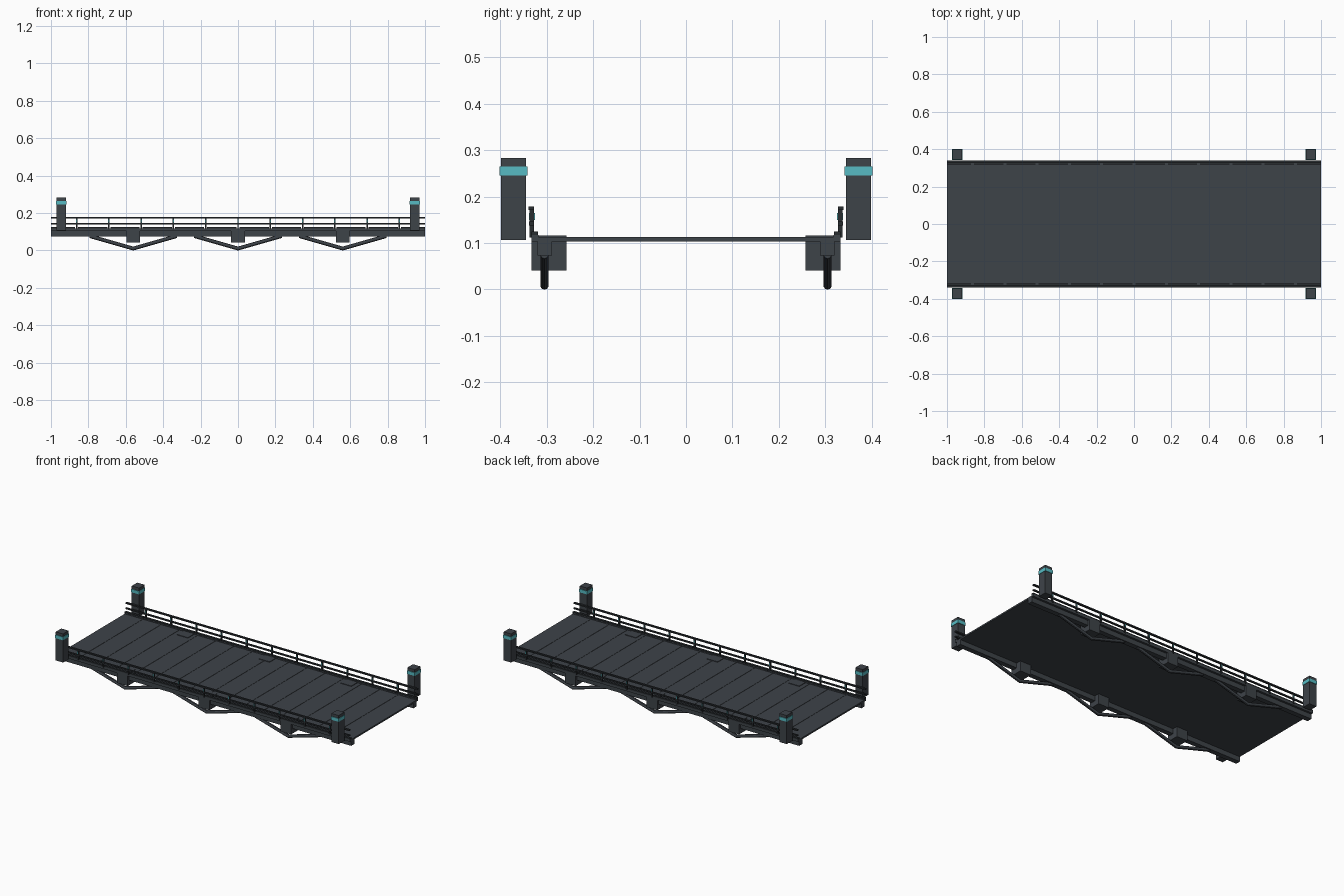
import bpy, bmesh, math

if "Cube" in bpy.data.objects:
    bpy.data.objects.remove(bpy.data.objects["Cube"])


def material(name, rgb):
    m = bpy.data.materials.new(name)
    m.diffuse_color = (*rgb, 1)
    m.use_nodes = True
    m.node_tree.nodes["Principled BSDF"].inputs["Base Color"].default_value = m.diffuse_color
    return m


STEEL = material("slate steel", (0.048, 0.056, 0.066))
DARK = material("dark steel", (0.022, 0.026, 0.030))
TEAL = material("teal light", (0.095, 0.50, 0.55))


def finish(name, bm, mat):
    bmesh.ops.recalc_face_normals(bm, faces=bm.faces)
    me = bpy.data.meshes.new(name)
    bm.to_mesh(me)
    bm.free()
    me.materials.append(mat)
    ob = bpy.data.objects.new(name, me)
    bpy.context.collection.objects.link(ob)
    return ob


def add_box(bm, x0, x1, y0, y1, z0, z1):
    vs = bmesh.ops.create_cube(bm, size=1)["verts"]
    for v in vs:
        v.co.x = x1 if v.co.x > 0 else x0
        v.co.y = y1 if v.co.y > 0 else y0
        v.co.z = z1 if v.co.z > 0 else z0


def boxes(name, mat, items, both_sides=True):
    bm = bmesh.new()
    for x0, x1, y0, y1, z0, z1 in items:
        add_box(bm, x0, x1, y0, y1, z0, z1)
        if both_sides:
            add_box(bm, x0, x1, -y1, -y0, z0, z1)
    return finish(name, bm, mat)


# deck: thin base sheet with transverse planks
boxes("deck_base", STEEL, [(-1, 1, -0.33, 0.33, 0.103, 0.109)], False)
N = 16
W = 2 / N
boxes("deck_planks", STEEL,
      [(-1 + i * W + (0.001 if i else 0), -1 + (i + 1) * W - (0.001 if i < N - 1 else 0),
        -0.33, 0.33, 0.109, 0.1125) for i in range(N)], False)

# side girders and edge strips
boxes("side_girder", STEEL, [(-1, 1, 0.289, 0.320, 0.073, 0.103)])
boxes("edge_strip", STEEL, [(-1, 1, 0.318, 0.333, 0.103, 0.117)])

# toe boards between the rail posts
P = 0.1725
boxes("toe_board", DARK,
      [(max(-1, (i - 6) * P + 0.008), min(1, (i - 5) * P - 0.008),
        0.319, 0.333, 0.117, 0.125) for i in range(12)])

# bearing blocks that pass through the deck edge
BLOCKS = (-0.56, 0, 0.56)
boxes("bearing_block", STEEL,
      [(x - 0.037, x + 0.037, 0.257, 0.333, 0.041, 0.116) for x in BLOCKS])

# railing posts, rails and small lights
posts = [i * P for i in range(-5, 6)]
boxes("rail_post", DARK, [(x - 0.004, x + 0.004, 0.327, 0.337, 0.112, 0.178) for x in posts])
boxes("handrail", DARK, [(-1, 1, 0.327, 0.339, 0.171, 0.179),
                         (-1, 1, 0.328, 0.338, 0.138, 0.146)])
boxes("rail_light", TEAL, [(x - 0.0025, x + 0.0025, 0.3255, 0.3385, 0.150, 0.165) for x in posts])

# V-shaped tension rods below the girders
bm = bmesh.new()
SIDES = 10
for side in (-1, 1):
    for cx in BLOCKS:
        rings = []
        for dx, z in ((-0.235, 0.077), (0, 0.01), (0.235, 0.077)):
            rings.append([bm.verts.new((cx + dx,
                                        side * 0.305 + 0.0095 * math.cos(2 * math.pi * (k + 0.5) / SIDES),
                                        z + 0.0105 * math.sin(2 * math.pi * (k + 0.5) / SIDES)))
                          for k in range(SIDES)])
        for a, b in zip(rings, rings[1:]):
            for k in range(SIDES):
                n = (k + 1) % SIDES
                bm.faces.new((a[k], a[n], b[n], b[k]))
        bm.faces.new(rings[0])
        bm.faces.new(rings[-1])
finish("tension_rod", bm, STEEL)

# corner pylons with light bands
corners = (-0.945, 0.945)
boxes("corner_pylon", STEEL, [(x - 0.025, x + 0.025, 0.345, 0.399, 0.106, 0.283) for x in corners])
boxes("pylon_light_band", TEAL,
      [(x - 0.027, x + 0.027, 0.342, 0.402, 0.245, 0.265) for x in corners])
:::::
TASK ITEM → Write out, word for word, the lines from the start of the data through the one holding "(0.048, 0.056, 0.066))". Omit pictures.

ANSWER AREA →
import bpy, bmesh, math

if "Cube" in bpy.data.objects:
    bpy.data.objects.remove(bpy.data.objects["Cube"])


def material(name, rgb):
    m = bpy.data.materials.new(name)
    m.diffuse_color = (*rgb, 1)
    m.use_nodes = True
    m.node_tree.nodes["Principled BSDF"].inputs["Base Color"].default_value = m.diffuse_color
    return m


STEEL = material("slate steel", (0.048, 0.056, 0.066))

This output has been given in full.